India is the largest producer of tractors in the world. Timely government intervention in policy and technology development allowed for inflow of foreign technology through collaboration. This gave a tremendous boost to the industry, which today produces 29% of the world’s tractors. Yet only 40% of Indian farms are mechanized. Farm power is instrumental in increasing food production and crop productivity, bringing precision in placement of inputs and reducing input losses.
95% of all farms in the United States and Western Europe are mechanized. Agriculture employs only 3.9% of Western Europe’s total population and 2% of the US population. Though agriculture is a small contributor to their GDP, the sector is profitable and viable.
In contrast, over 55% of India’s population is engaged in agriculture and, as previously mentioned, large numbers of India’s farms are under-mechanized. The sector employs a majority of the country’s population yet contributes only 14% of GDP. This makes agriculture less remunerative and increases incidences of poverty among farmers.
The world average farm power is 4KW/Ha. Punjab is the only state in India that has over 3KW/Ha utilization. As seen in the map below, a majority of Indian states are acutely underpowered.
Increasing Food Productivity
There is a strong need to increase food grain production in India to 320 million metric tonnes (Mn MT) by 2020. However, food grain productivity in the country has grown at an average rate of 2% since the 1990s. India’s crop yields being lower than the world average are a result of relatively lower farm power available on Indian farms. For instance, mechanized ploughs, one type of farm power, are 200 to 300% more powerful than indigenous ploughs. They improve crop productivity and enable farmers to grow multiple crops.
Keeping other factors constant, 84% of change in food productivity is explained by change in farm power. This also explains why Punjab is the highest food grain yielding state in India. The graph below indicates the relationship between availability of farm power and food grain productivity.
In the last forty years the average size of land holdings has reduced by half. Consequently, the number of land holdings in the marginal category has swelled by 56 million and for the small category the number has increased by 11 million. Coupled with the unaffordability of mechanization tools, it looks as if we are trending towards even more under-mechanized farms.

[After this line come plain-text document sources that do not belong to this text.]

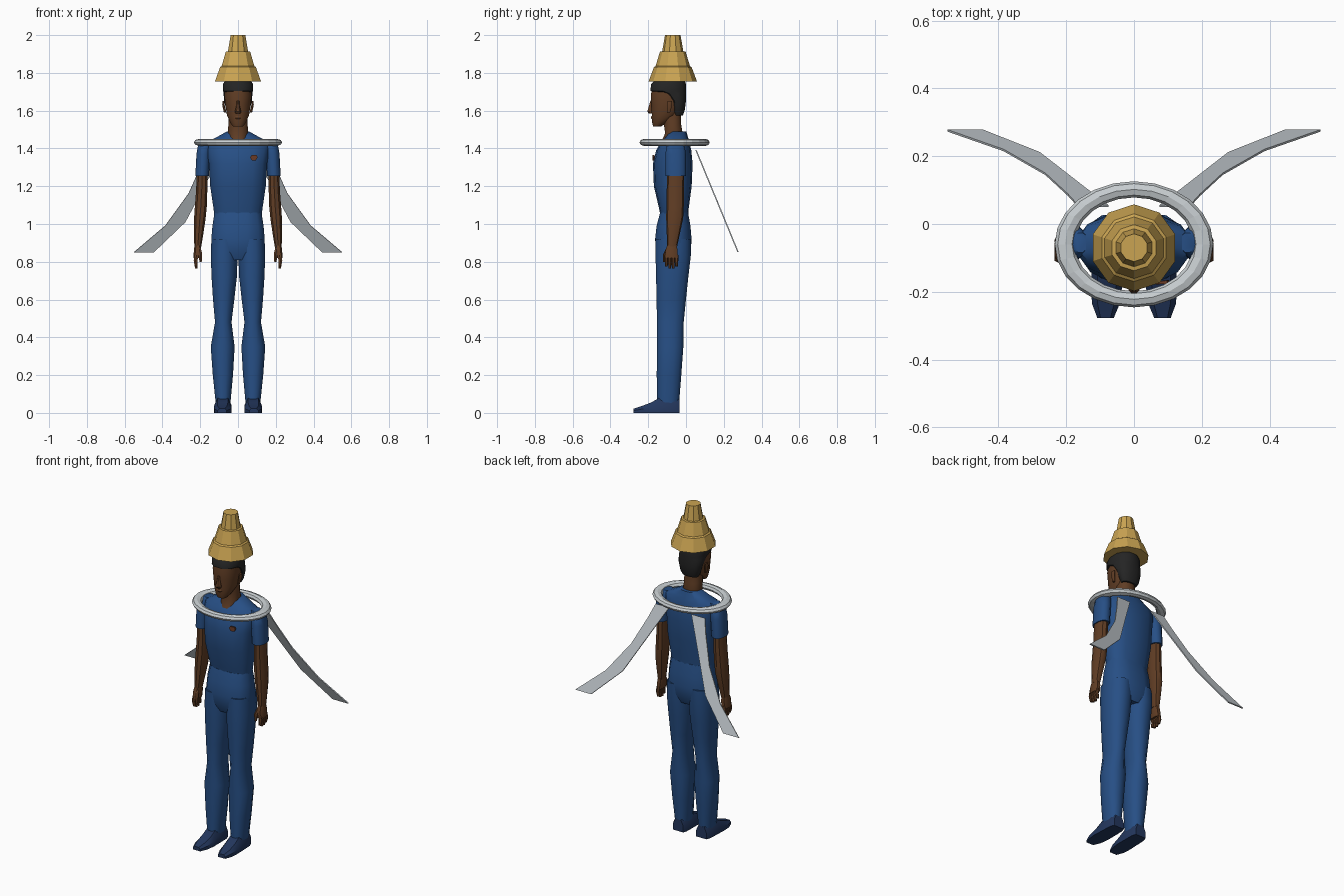
import bpy, bmesh, math
from mathutils import Vector


def material(name, rgb):
    m = bpy.data.materials.new(name)
    m.diffuse_color = (*rgb, 1)
    return m


BLUE = material("uniform blue", (0.020, 0.078, 0.235))
NAVY = material("shoe navy", (0.017, 0.038, 0.110))
SKIN = material("brown skin", (0.118, 0.047, 0.018))
HAIR = material("black hair", (0.018, 0.018, 0.018))
GOLD = material("gold", (0.590, 0.370, 0.085))
SILVER = material("silver", (0.580, 0.620, 0.640))
PALE = material("pale grey", (0.500, 0.540, 0.570))
PATCH = material("badge brown", (0.150, 0.045, 0.020))


def finish(bm, name, mat, mirror=False, angle=40):
    bmesh.ops.recalc_face_normals(bm, faces=bm.faces)
    me = bpy.data.meshes.new(name)
    bm.to_mesh(me)
    bm.free()
    me.materials.append(mat)
    ob = bpy.data.objects.new(name, me)
    bpy.context.collection.objects.link(ob)
    if mirror:
        md = ob.modifiers.new("mirror", "MIRROR")
        md.use_mirror_merge = False
    if angle:
        bpy.ops.object.select_all(action="DESELECT")
        ob.select_set(True)
        bpy.context.view_layer.objects.active = ob
        bpy.ops.object.shade_smooth_by_angle(angle=math.radians(angle))
    return ob


def skin_rings(bm, rings):
    """Join closed rings of points into a capped tube."""
    vs = [[bm.verts.new(p) for p in r] for r in rings]
    n = len(vs[0])
    for a, b in zip(vs, vs[1:]):
        for i in range(n):
            bm.faces.new((a[i], a[(i + 1) % n], b[(i + 1) % n], b[i]))
    bm.faces.new(vs[0])
    bm.faces.new(vs[-1])


def oval(z, cx, cy, rx, ry, n, p):
    pts = []
    for i in range(n):
        t = 2 * math.pi * (i + 0.5) / n
        c, s = math.cos(t), math.sin(t)
        pts.append((cx + rx * math.copysign(abs(c) ** (2 / p), c),
                    cy + ry * math.copysign(abs(s) ** (2 / p), s), z))
    return pts


def loft(name, mat, sections, mirror=False, n=12, p=2.3, angle=40):
    """Sections are (z, centre x, centre y, half width, half depth)."""
    bm = bmesh.new()
    skin_rings(bm, [oval(*s, n, p) for s in sections])
    return finish(bm, name, mat, mirror, angle)


def prism(name, mat, outline, offset, mirror=False):
    """Flat outline thickened along an offset vector."""
    bm = bmesh.new()
    off = Vector(offset)
    skin_rings(bm, [[Vector(q) for q in outline], [Vector(q) + off for q in outline]])
    return finish(bm, name, mat, mirror, 0)


# trousers: legs and hips
loft("trouser_leg", BLUE, [
    (0.05, 0.079, -0.095, 0.040, 0.060),
    (0.20, 0.080, -0.090, 0.055, 0.067),
    (0.35, 0.081, -0.084, 0.065, 0.072),
    (0.48, 0.078, -0.083, 0.045, 0.073),
    (0.60, 0.076, -0.078, 0.058, 0.080),
    (0.72, 0.073, -0.073, 0.069, 0.088),
    (0.83, 0.073, -0.068, 0.073, 0.096),
    (0.92, 0.070, -0.067, 0.073, 0.096)], mirror=True)
loft("hips", BLUE, [
    (0.81, 0, -0.067, 0.100, 0.075),
    (0.86, 0, -0.067, 0.142, 0.095),
    (0.92, 0, -0.067, 0.145, 0.099),
    (0.99, 0, -0.066, 0.139, 0.092),
    (1.06, 0, -0.063, 0.128, 0.076)], p=2.6)

# shirt
loft("shirt_body", BLUE, [
    (1.04, 0, -0.062, 0.127, 0.073),
    (1.08, 0, -0.064, 0.132, 0.078),
    (1.20, 0, -0.070, 0.150, 0.100),
    (1.32, 0, -0.070, 0.157, 0.105),
    (1.39, 0, -0.065, 0.168, 0.093),
    (1.435, 0, -0.057, 0.165, 0.075),
    (1.46, 0, -0.050, 0.115, 0.060),
    (1.49, 0, -0.043, 0.060, 0.045)], n=14, p=2.5)
loft("sleeve", BLUE, [
    (1.445, 0.158, -0.055, 0.020, 0.030),
    (1.42, 0.176, -0.055, 0.036, 0.048),
    (1.37, 0.183, -0.055, 0.038, 0.056),
    (1.255, 0.190, -0.055, 0.037, 0.056)], mirror=True)
prism("chest_badge", PATCH, [
    (0.064, -0.178, 1.352), (0.072, -0.178, 1.364), (0.098, -0.176, 1.364),
    (0.104, -0.174, 1.352), (0.094, -0.176, 1.337), (0.074, -0.178, 1.337)],
    (0, 0.009, 0))

# arms and hands
loft("bare_arm", SKIN, [
    (1.28, 0.190, -0.055, 0.030, 0.046),
    (1.18, 0.192, -0.056, 0.031, 0.046),
    (1.09, 0.197, -0.058, 0.033, 0.046),
    (1.03, 0.202, -0.060, 0.032, 0.045),
    (0.95, 0.208, -0.067, 0.026, 0.035),
    (0.88, 0.213, -0.074, 0.019, 0.027)], mirror=True, n=10)
loft("palm", SKIN, [
    (0.89, 0.213, -0.074, 0.017, 0.026),
    (0.86, 0.215, -0.077, 0.020, 0.034),
    (0.82, 0.219, -0.077, 0.017, 0.036)], mirror=True, n=8, p=3)
for i in range(4):
    y = -0.104 + i * 0.018
    tip = 0.775 - (0.010 if i in (1, 2) else 0)
    loft(f"finger_{i + 1}", SKIN, [
        (0.835, 0.219, y, 0.012, 0.009),
        (0.805, 0.225, y, 0.011, 0.009),
        (tip, 0.220, y, 0.008, 0.007)], mirror=True, n=6, p=2)
loft("thumb", SKIN, [
    (0.875, 0.207, -0.092, 0.011, 0.012),
    (0.84, 0.199, -0.110, 0.011, 0.011),
    (0.80, 0.198, -0.113, 0.007, 0.008)], mirror=True, n=6, p=2)

# shoes: cross-sections from heel to toe (y, centre x, half width, top height)
bm = bmesh.new()
shoe = [(-0.035, 0.078, 0.034, 0.070), (-0.060, 0.079, 0.043, 0.080),
        (-0.140, 0.080, 0.045, 0.080), (-0.185, 0.081, 0.046, 0.055),
        (-0.235, 0.083, 0.041, 0.036), (-0.278, 0.084, 0.024, 0.022)]
skin_rings(bm, [[(x - w, y, 0), (x + w, y, 0), (x + w, y, h * 0.55),
                 (x + w * 0.6, y, h), (x - w * 0.6, y, h), (x - w, y, h * 0.55)]
                for y, x, w, h in shoe])
finish(bm, "shoe", NAVY, True, 35)

# neck and head
loft("neck", SKIN, [
    (1.43, 0, -0.082, 0.045, 0.052),
    (1.48, 0, -0.064, 0.056, 0.048),
    (1.53, 0, -0.072, 0.052, 0.047),
    (1.61, 0, -0.075, 0.050, 0.050)])
loft("head", SKIN, [
    (1.517, 0, -0.153, 0.028, 0.022),
    (1.535, 0, -0.140, 0.042, 0.040),
    (1.575, 0, -0.112, 0.060, 0.071),
    (1.63, 0, -0.098, 0.069, 0.088),
    (1.68, 0, -0.095, 0.074, 0.094),
    (1.73, 0, -0.090, 0.072, 0.090)])
loft("nose", SKIN, [
    (1.585, 0, -0.184, 0.015, 0.014),
    (1.595, 0, -0.186, 0.018, 0.020),
    (1.625, 0, -0.184, 0.010, 0.013),
    (1.655, 0, -0.180, 0.007, 0.008)], n=8)
loft("lips", SKIN, [
    (1.552, 0, -0.166, 0.020, 0.014),
    (1.562, 0, -0.170, 0.023, 0.018),
    (1.572, 0, -0.170, 0.019, 0.014)], n=8)
loft("ear", SKIN, [
    (1.59, 0.068, -0.092, 0.007, 0.008),
    (1.63, 0.077, -0.087, 0.007, 0.015),
    (1.65, 0.077, -0.086, 0.006, 0.012)], mirror=True, n=8)
loft("hair", HAIR, [
    (1.575, 0, -0.043, 0.050, 0.027),
    (1.60, 0, -0.042, 0.063, 0.036),
    (1.65, 0, -0.046, 0.075, 0.047),
    (1.69, 0, -0.066, 0.079, 0.068),
    (1.705, 0, -0.094, 0.081, 0.098),
    (1.74, 0, -0.092, 0.082, 0.095),
    (1.765, 0, -0.084, 0.068, 0.078)])

# ten-sided stepped hat
bm = bmesh.new()
profile = [(1.755, 0.128), (1.83, 0.100), (1.836, 0.091), (1.912, 0.068),
           (1.914, 0.056), (2.0, 0.041)]
skin_rings(bm, [[(r * math.cos(math.radians(36 * i + 90)),
                  -0.07 + r * math.sin(math.radians(36 * i + 90)), z)
                 for i in range(10)] for z, r in profile])
finish(bm, "stepped_hat", GOLD, angle=0)

# flattened oval ring around the shoulders
bpy.ops.mesh.primitive_torus_add(major_segments=24, minor_segments=8,
                                 major_radius=0.204, minor_radius=0.030,
                                 location=(0, -0.06, 1.432))
ring = bpy.context.object
ring.name = "shoulder_ring"
ring.scale = (1, 0.795, 0.62)
ring.data.materials.append(SILVER)

# thin curved ribbons trailing behind, lying in one tilted plane
edge_out = [(0.165, 1.39), (0.195, 1.31), (0.262, 1.16), (0.385, 0.99), (0.55, 0.85)]
edge_in = [(0.445, 0.85), (0.278, 1.01), (0.140, 1.27), (0.075, 1.39)]
ribbon = [(x, 0.05 + (1.39 - z) * 0.412, z) for x, z in edge_out + edge_in]
prism("back_ribbon", PALE, ribbon, (0, 0.006, 0.0025), mirror=True)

Currently, farm power is insufficient to meet the demands for increase in food grain production. The sector could be more profitable and viable with improved mechanization and appropriate government support. In a subsequent post, we will analyse current government initiatives and suggest what can be further done to impact crop productivity and food grain production through mechanization.